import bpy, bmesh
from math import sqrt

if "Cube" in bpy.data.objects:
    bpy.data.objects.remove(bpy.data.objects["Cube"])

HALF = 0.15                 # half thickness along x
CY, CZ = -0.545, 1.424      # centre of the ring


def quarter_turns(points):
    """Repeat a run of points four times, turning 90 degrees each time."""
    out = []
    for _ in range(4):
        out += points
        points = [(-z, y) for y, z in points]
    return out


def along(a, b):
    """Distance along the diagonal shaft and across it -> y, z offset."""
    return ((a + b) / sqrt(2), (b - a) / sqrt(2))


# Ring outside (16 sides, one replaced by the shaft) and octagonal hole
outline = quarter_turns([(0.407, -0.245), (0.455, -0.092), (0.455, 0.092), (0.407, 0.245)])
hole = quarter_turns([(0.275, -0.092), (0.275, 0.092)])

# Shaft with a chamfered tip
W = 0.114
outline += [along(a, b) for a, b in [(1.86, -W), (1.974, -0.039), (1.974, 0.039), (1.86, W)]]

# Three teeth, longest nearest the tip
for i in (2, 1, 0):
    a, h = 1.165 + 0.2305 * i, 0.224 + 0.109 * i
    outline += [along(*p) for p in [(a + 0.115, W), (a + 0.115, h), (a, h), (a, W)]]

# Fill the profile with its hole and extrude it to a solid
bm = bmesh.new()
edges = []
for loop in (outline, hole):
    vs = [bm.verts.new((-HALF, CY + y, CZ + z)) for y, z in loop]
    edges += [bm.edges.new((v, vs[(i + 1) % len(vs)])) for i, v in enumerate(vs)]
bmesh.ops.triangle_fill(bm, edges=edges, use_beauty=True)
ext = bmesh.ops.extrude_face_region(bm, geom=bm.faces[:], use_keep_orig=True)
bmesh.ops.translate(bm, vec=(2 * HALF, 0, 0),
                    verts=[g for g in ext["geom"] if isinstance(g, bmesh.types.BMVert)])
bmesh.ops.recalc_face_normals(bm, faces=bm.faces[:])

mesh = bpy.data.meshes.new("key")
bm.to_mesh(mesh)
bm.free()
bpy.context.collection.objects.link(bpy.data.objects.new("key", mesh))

* * * * * * *

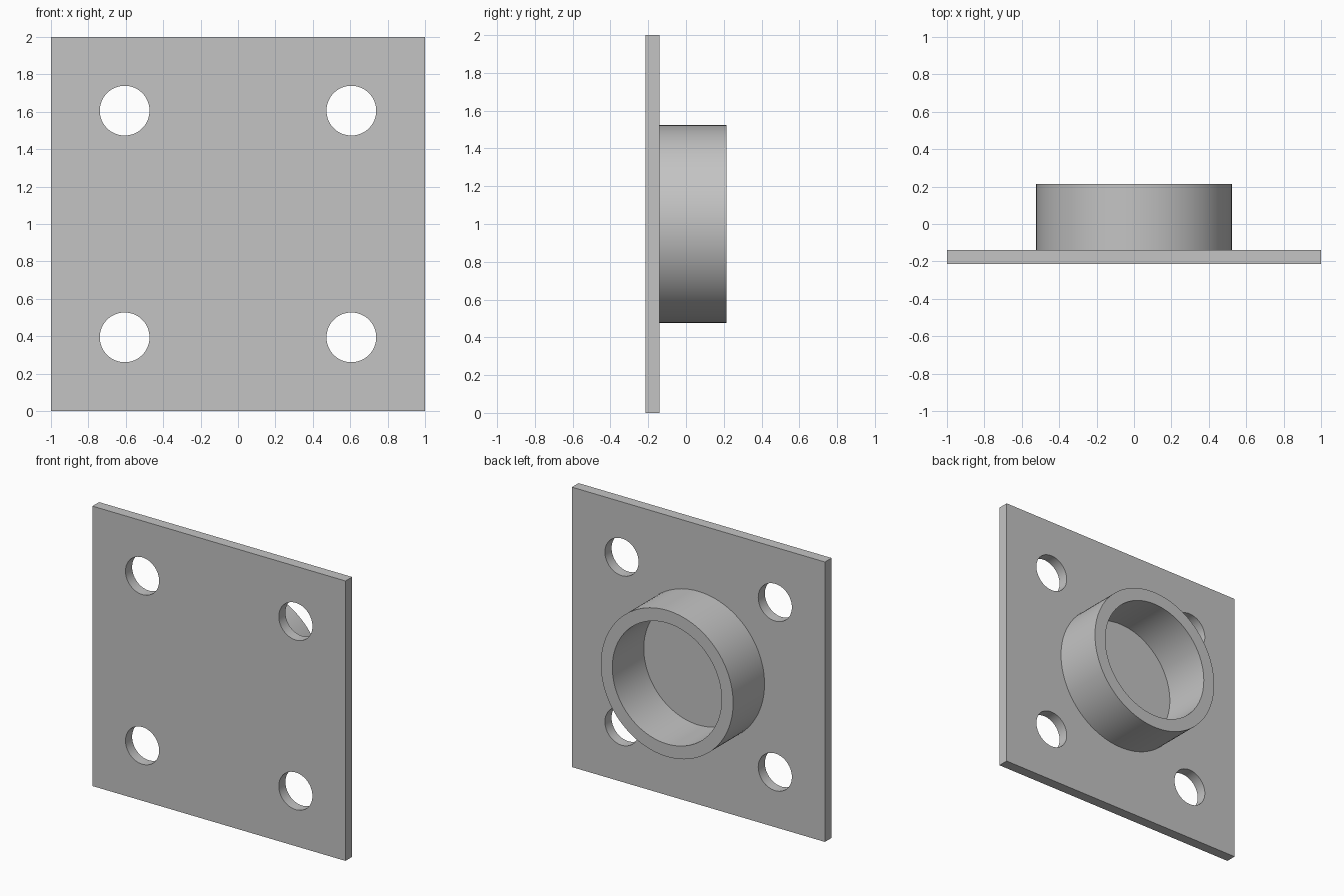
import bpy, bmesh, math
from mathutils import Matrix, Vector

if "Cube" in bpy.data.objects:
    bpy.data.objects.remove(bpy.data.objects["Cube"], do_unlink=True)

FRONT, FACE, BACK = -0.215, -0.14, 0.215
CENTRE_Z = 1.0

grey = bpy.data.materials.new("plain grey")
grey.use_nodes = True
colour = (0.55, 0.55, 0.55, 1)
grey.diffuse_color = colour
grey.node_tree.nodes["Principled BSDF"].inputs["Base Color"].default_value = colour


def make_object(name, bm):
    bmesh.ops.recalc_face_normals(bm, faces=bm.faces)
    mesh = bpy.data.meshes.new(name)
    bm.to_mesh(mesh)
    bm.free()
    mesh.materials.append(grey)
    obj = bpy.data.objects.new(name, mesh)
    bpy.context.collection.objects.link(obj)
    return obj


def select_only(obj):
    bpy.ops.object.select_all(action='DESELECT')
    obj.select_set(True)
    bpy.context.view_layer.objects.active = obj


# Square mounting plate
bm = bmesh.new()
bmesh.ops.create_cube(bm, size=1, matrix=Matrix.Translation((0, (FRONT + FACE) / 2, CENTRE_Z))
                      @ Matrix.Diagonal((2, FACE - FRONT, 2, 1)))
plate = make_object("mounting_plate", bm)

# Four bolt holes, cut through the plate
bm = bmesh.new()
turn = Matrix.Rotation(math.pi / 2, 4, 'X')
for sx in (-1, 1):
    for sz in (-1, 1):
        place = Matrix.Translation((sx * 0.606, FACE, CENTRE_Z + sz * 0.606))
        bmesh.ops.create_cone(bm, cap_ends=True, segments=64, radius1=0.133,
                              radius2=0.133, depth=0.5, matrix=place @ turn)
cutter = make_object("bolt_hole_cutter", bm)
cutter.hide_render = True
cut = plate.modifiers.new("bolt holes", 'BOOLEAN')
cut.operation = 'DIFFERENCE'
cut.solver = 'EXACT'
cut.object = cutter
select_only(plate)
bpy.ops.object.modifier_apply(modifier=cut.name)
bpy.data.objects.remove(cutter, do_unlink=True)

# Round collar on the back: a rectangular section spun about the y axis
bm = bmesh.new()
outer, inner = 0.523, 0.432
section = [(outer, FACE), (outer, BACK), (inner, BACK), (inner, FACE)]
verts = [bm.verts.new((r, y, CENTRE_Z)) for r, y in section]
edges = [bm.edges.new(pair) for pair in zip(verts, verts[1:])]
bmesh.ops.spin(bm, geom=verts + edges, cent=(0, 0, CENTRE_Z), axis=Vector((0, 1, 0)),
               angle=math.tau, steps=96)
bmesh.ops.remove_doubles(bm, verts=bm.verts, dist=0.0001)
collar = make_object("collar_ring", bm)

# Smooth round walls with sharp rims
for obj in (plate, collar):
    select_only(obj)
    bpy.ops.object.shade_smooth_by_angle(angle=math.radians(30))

* * * * * * *

• **Aim of the exercise**
Only a number belongs in the answer: the number of lines in the preceding data that hold "plate".

• **Result of the task**
6